Travel Troubleshooter: No 'comfort' seat on TAM - and no refund
There were no other comfort seats available. Following very long discussions with a flight attendant, we were informed that we were to accept "regular" coach seats far back in the plane, and that we would receive a refund for the $150 we paid for the comfort seats.
We were dismayed to hear this. We are both quite tall, and I suffer from persistent back issues. Normal coach seating on TAM is so tight that it leads to back problems for me.
In my prior experiences, it is typical for passengers in such situations to be offered business- or first-class seats. Despite there being many empty seats in those classes, the flight attendant refused this.

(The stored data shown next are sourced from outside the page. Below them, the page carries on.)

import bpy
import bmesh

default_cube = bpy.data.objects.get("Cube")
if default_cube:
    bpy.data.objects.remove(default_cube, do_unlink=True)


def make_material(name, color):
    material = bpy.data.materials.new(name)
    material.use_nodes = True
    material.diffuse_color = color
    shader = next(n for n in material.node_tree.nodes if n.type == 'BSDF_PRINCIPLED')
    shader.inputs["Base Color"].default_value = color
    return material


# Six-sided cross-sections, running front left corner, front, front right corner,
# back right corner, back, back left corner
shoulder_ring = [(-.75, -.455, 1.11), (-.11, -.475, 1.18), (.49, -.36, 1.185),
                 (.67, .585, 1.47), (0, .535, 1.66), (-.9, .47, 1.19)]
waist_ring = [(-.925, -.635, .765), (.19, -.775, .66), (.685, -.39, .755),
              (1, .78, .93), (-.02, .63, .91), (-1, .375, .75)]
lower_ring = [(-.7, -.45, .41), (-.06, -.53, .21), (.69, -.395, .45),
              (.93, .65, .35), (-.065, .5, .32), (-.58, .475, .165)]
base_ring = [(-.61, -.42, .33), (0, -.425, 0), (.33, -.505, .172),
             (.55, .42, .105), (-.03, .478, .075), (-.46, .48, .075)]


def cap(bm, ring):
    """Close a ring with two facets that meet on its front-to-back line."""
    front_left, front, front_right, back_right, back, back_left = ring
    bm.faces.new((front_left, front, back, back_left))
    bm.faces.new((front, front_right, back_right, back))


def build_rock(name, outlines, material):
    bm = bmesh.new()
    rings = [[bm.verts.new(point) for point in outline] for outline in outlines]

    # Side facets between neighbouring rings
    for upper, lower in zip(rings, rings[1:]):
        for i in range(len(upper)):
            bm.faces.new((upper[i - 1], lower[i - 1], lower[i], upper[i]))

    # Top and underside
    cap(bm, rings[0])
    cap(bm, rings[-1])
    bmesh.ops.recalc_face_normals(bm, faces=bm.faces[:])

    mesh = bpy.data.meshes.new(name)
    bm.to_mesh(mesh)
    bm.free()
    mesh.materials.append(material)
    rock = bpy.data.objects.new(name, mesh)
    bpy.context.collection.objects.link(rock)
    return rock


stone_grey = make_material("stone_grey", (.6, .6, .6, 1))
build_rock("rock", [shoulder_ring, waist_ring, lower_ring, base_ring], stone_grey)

- Nathan Pearson, Rye, N.Y.
A: The seats you were trying to avoid are truly uncomfortable by almost any standard. The pitch, or distance between seats, is about 31 inches, which means you're wedged into a tiny enclosure for 10 hours. That shouldn't be legal.

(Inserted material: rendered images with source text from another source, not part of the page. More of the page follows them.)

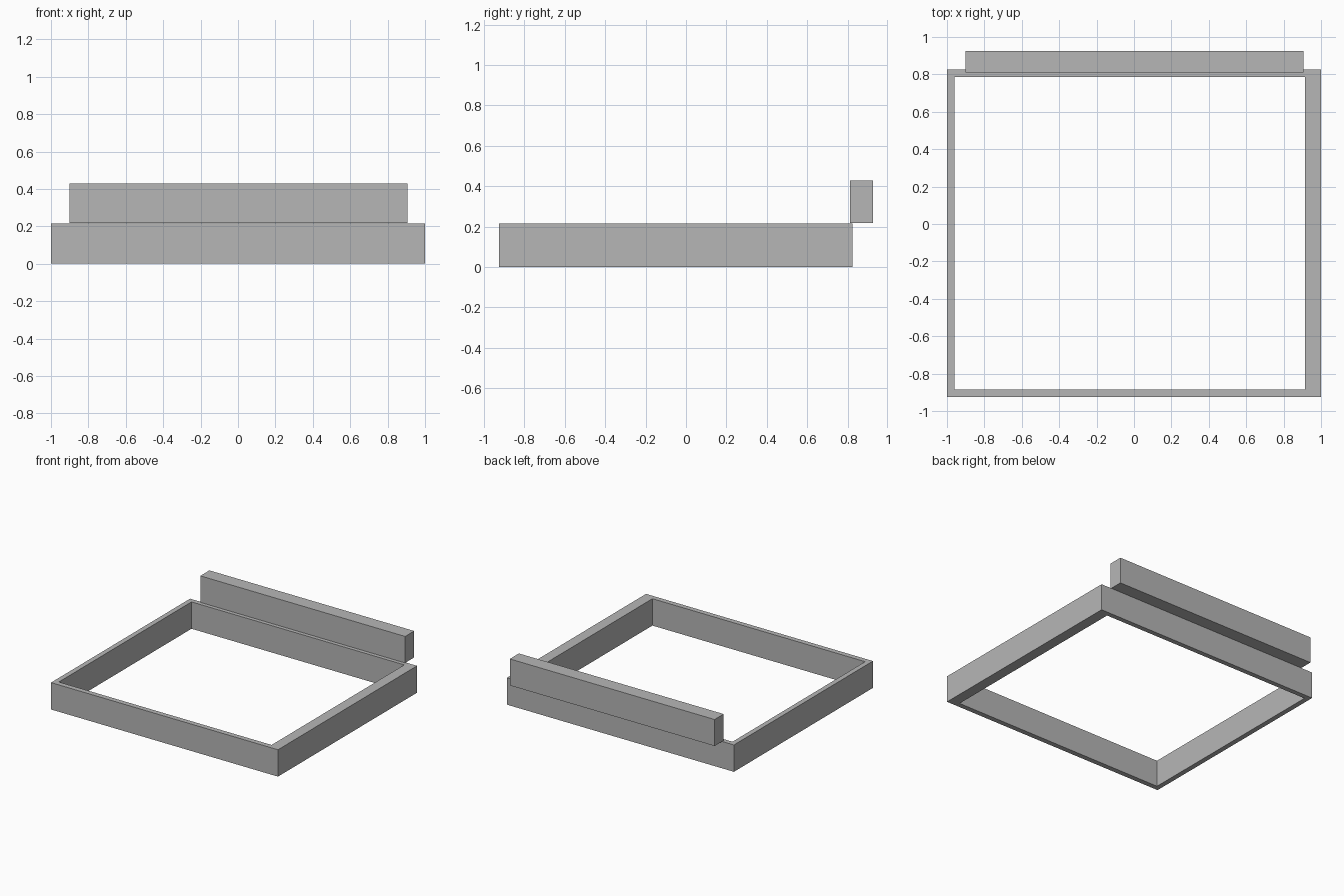
import bpy
import bmesh

cube = bpy.data.objects.get("Cube")
if cube:
    bpy.data.objects.remove(cube, do_unlink=True)

# Single plain grey finish
grey = bpy.data.materials.new("plain_grey")
grey.use_nodes = True
colour = (0.47, 0.47, 0.47, 1)
grey.diffuse_color = colour
grey.node_tree.nodes["Principled BSDF"].inputs["Base Color"].default_value = colour


def rectangle(x0, x1, y0, y1):
    return [(x0, y0), (x1, y0), (x1, y1), (x0, y1)]


def finish(name, bm):
    bmesh.ops.recalc_face_normals(bm, faces=bm.faces)
    mesh = bpy.data.meshes.new(name)
    bm.to_mesh(mesh)
    bm.free()
    mesh.materials.append(grey)
    bpy.context.collection.objects.link(bpy.data.objects.new(name, mesh))


def extrude_up(bm, height):
    result = bmesh.ops.extrude_face_region(bm, geom=bm.faces[:])
    verts = [g for g in result["geom"] if isinstance(g, bmesh.types.BMVert)]
    bmesh.ops.translate(bm, verts=verts, vec=(0, 0, height))


# Open rectangular frame, with a wider wall on its left side
bm = bmesh.new()
outer, inner = [[bm.verts.new((x, y, 0)) for x, y in rectangle(*size)]
                for size in ((-1, 1, -0.925, 0.825), (-0.96, 0.915, -0.884, 0.786))]
for i in range(4):
    j = (i + 1) % 4
    bm.faces.new((outer[i], outer[j], inner[j], inner[i]))
extrude_up(bm, 0.214)
finish("base_frame", bm)

# Solid bar resting on the back edge and overhanging it
bm = bmesh.new()
bm.faces.new([bm.verts.new((x, y, 0.217)) for x, y in rectangle(-0.9, 0.905, 0.811, 0.925)])
extrude_up(bm, 0.211)
finish("back_bar", bm)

When TAM double-booked your "comfort" seat - which has about the same amount as the average economy class seat in the '70s - they should have offered you a courtesy upgrade into a vacant business-class seat. If they couldn't, then the least they should have done was to quickly refund the upgrade fee you paid.
Refunds on upgrade fees ought to be automatic, but as it turns out, they aren't. When you didn't get your premium economy-class seats, a crew member needed to fill out paperwork authorizing a refund. That also didn't happen.

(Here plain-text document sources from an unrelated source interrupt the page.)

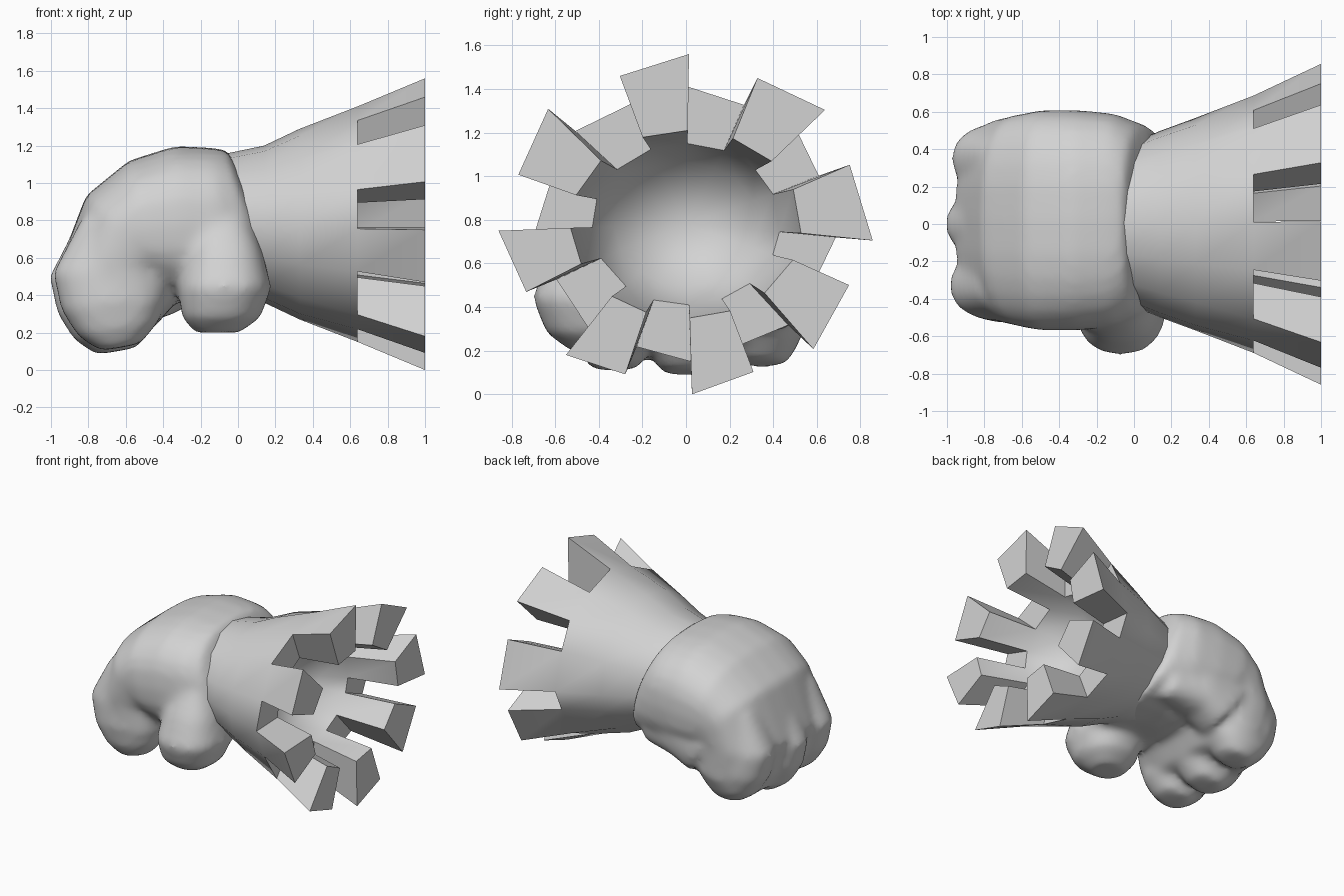
import bpy, bmesh
from math import sin, cos, atan2, radians, pi

if "Cube" in bpy.data.objects:
    bpy.data.objects.remove(bpy.data.objects["Cube"], do_unlink=True)

grey = bpy.data.materials.new("plain_grey")
grey.use_nodes = True
grey.diffuse_color = (0.65, 0.65, 0.65, 1)
grey.node_tree.nodes["Principled BSDF"].inputs["Base Color"].default_value = (0.65, 0.65, 0.65, 1)


def finish(bm, name):
    bmesh.ops.recalc_face_normals(bm, faces=bm.faces)
    mesh = bpy.data.meshes.new(name)
    bm.to_mesh(mesh)
    bm.free()
    mesh.materials.append(grey)
    obj = bpy.data.objects.new(name, mesh)
    bpy.context.collection.objects.link(obj)
    return obj


def spow(v, p):
    return abs(v) ** p * (1 if v >= 0 else -1)


def loft(bm, sections, y=0, dx=0, dz=0, power=0.8, sides=28):
    """Closed tube; each section is x, z, tilt, half thickness, half width."""
    rings = []
    for x, z, tilt, thick, wide in sections:
        t = radians(tilt)
        ring = []
        for i in range(sides):
            a = 2 * pi * i / sides
            u, w = spow(cos(a), power) * thick, spow(sin(a), power) * wide
            ring.append(bm.verts.new((x + dx - sin(t) * u, y + w, z + dz + cos(t) * u)))
        rings.append(ring)
    for r, s in zip(rings, rings[1:]):
        for i in range(sides):
            j = (i + 1) % sides
            bm.faces.new((r[i], r[j], s[j], s[i]))
    bm.faces.new(rings[0])
    bm.faces.new(rings[-1])


# Fist: palm bending over the knuckles and down behind the fingers
bm = bmesh.new()
loft(bm, [(0.12, 0.68, 12, 0.3, 0.45), (0.05, 0.78, 15, 0.41, 0.51), (-0.1, 0.79, 5, 0.4, 0.57),
          (-0.3, 0.78, 5, 0.42, 0.59), (-0.5, 0.76, 13, 0.37, 0.59),
          (-0.58, 0.7, 45, 0.33, 0.57), (-0.64, 0.55, 90, 0.32, 0.55),
          (-0.6, 0.33, 100, 0.29, 0.54), (-0.62, 0.2, 105, 0.2, 0.48)], y=0.02, power=0.77)
# Outer edge of the palm, running from wrist to last finger
loft(bm, [(0.02, 0.6, 10, 0.2, 0.12), (-0.25, 0.57, 5, 0.21, 0.19),
          (-0.5, 0.5, 30, 0.25, 0.2)], y=0.38)
# Three curled fingers
finger = [(-0.62, 0.66, 60, 0.27, 0.17), (-0.69, 0.5, 90, 0.32, 0.19),
          (-0.68, 0.35, 100, 0.29, 0.2), (-0.66, 0.2, 100, 0.22, 0.17),
          (-0.65, 0.1, 100, 0.11, 0.11)]
for y, dx, dz in ((-0.33, 0.02, 0.02), (0, 0, 0), (0.35, 0.03, 0.04)):
    loft(bm, finger, y, dx, dz, power=0.87)
# Thumb
loft(bm, [(-0.09, 0.84, 90, 0.13, 0.1), (-0.07, 0.64, 90, 0.2, 0.21),
          (-0.07, 0.44, 90, 0.25, 0.285), (-0.09, 0.28, 90, 0.21, 0.22),
          (-0.11, 0.2, 90, 0.12, 0.11)], y=-0.42, power=0.87)
fist = finish(bm, "fist")
remesh = fist.modifiers.new("blend", "REMESH")
remesh.mode = "VOXEL"
remesh.voxel_size = 0.025
remesh.use_smooth_shade = True
smooth = fist.modifiers.new("soften", "SMOOTH")
smooth.factor = 0.5
smooth.iterations = 14

# Flared oval cuff: tab and gap edges share one set of angles
tabs = [(114, 89), (64, 39.5), (20, -5), (-20.5, -44.5),
        (-65.5, -88), (-112, -132.5), (-157, -178), (-196.5, -220)]
angles = [atan2(1.1 * sin(radians(a)), cos(radians(a))) for pair in tabs for a in pair]
n = len(angles)
bm = bmesh.new()


def cuff_ring(x, ry, rz, lead=1):
    """Ring of corners; lead scales the first corner of each tab."""
    ring = []
    for i, a in enumerate(angles):
        f = 1 if i % 2 else lead
        ring.append(bm.verts.new((x, f * ry * cos(a), 0.78 + f * rz * sin(a))))
    return ring


profile = [(-0.1, 0.4, 0.37), (0.14, 0.5, 0.42), (0.33, 0.57, 0.51), (0.64, 0.69, 0.63, 0.95),
           (0.64, 0.43, 0.37), (0.47, 0.33, 0.285)]
rings = [cuff_ring(*p) for p in profile]
outer_tip, inner_tip = cuff_ring(1, 0.86, 0.78, 0.94), cuff_ring(1, 0.53, 0.43)
outer, inner = rings[3], rings[4]
apex = bm.verts.new((0.27, 0, 0.78))
bm.faces.new(rings[0])
for i in range(n):
    j = (i + 1) % n
    for k in (0, 1, 2, 4):
        r, s = rings[k], rings[k + 1]
        bm.faces.new((r[i], r[j], s[j], s[i]))
    bm.faces.new((rings[5][i], rings[5][j], apex))
    if i % 2:
        # Floor of the gap between two tabs
        bm.faces.new((outer[i], outer[j], inner[j], inner[i]))
    else:
        # Tab standing out from the rim
        base = (outer[i], outer[j], inner[j], inner[i])
        tip = (outer_tip[i], outer_tip[j], inner_tip[j], inner_tip[i])
        for k in range(4):
            m = (k + 1) % 4
            bm.faces.new((base[k], base[m], tip[m], tip[k]))
        bm.faces.new(tip)
cuff = finish(bm, "cuff")
bpy.ops.object.select_all(action="DESELECT")
cuff.select_set(True)
bpy.context.view_layer.objects.active = cuff
bpy.ops.object.shade_smooth_by_angle(angle=radians(38))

Airline passengers don't deserve this.
I find it absurd that TAM would string you along for five more months, promising you something it probably never intended to deliver. I mean, until I contacted it.
I asked TAM to look into your claims and a representative told me it experienced "difficulty" in obtaining the data from all pertinent departments because your paperwork wasn't filled out correctly after you were denied a "comfort" seat. TAM refunded your $150.
firstname.lastname@example.org. Christopher Elliott is the author of "How to Be the World's Smartest Traveler (and Save Time, Money and Hassle)" (National Geographic). He's also the ombudsman for National Geographic Traveler magazine and the cofounder of the Consumer Travel Alliance.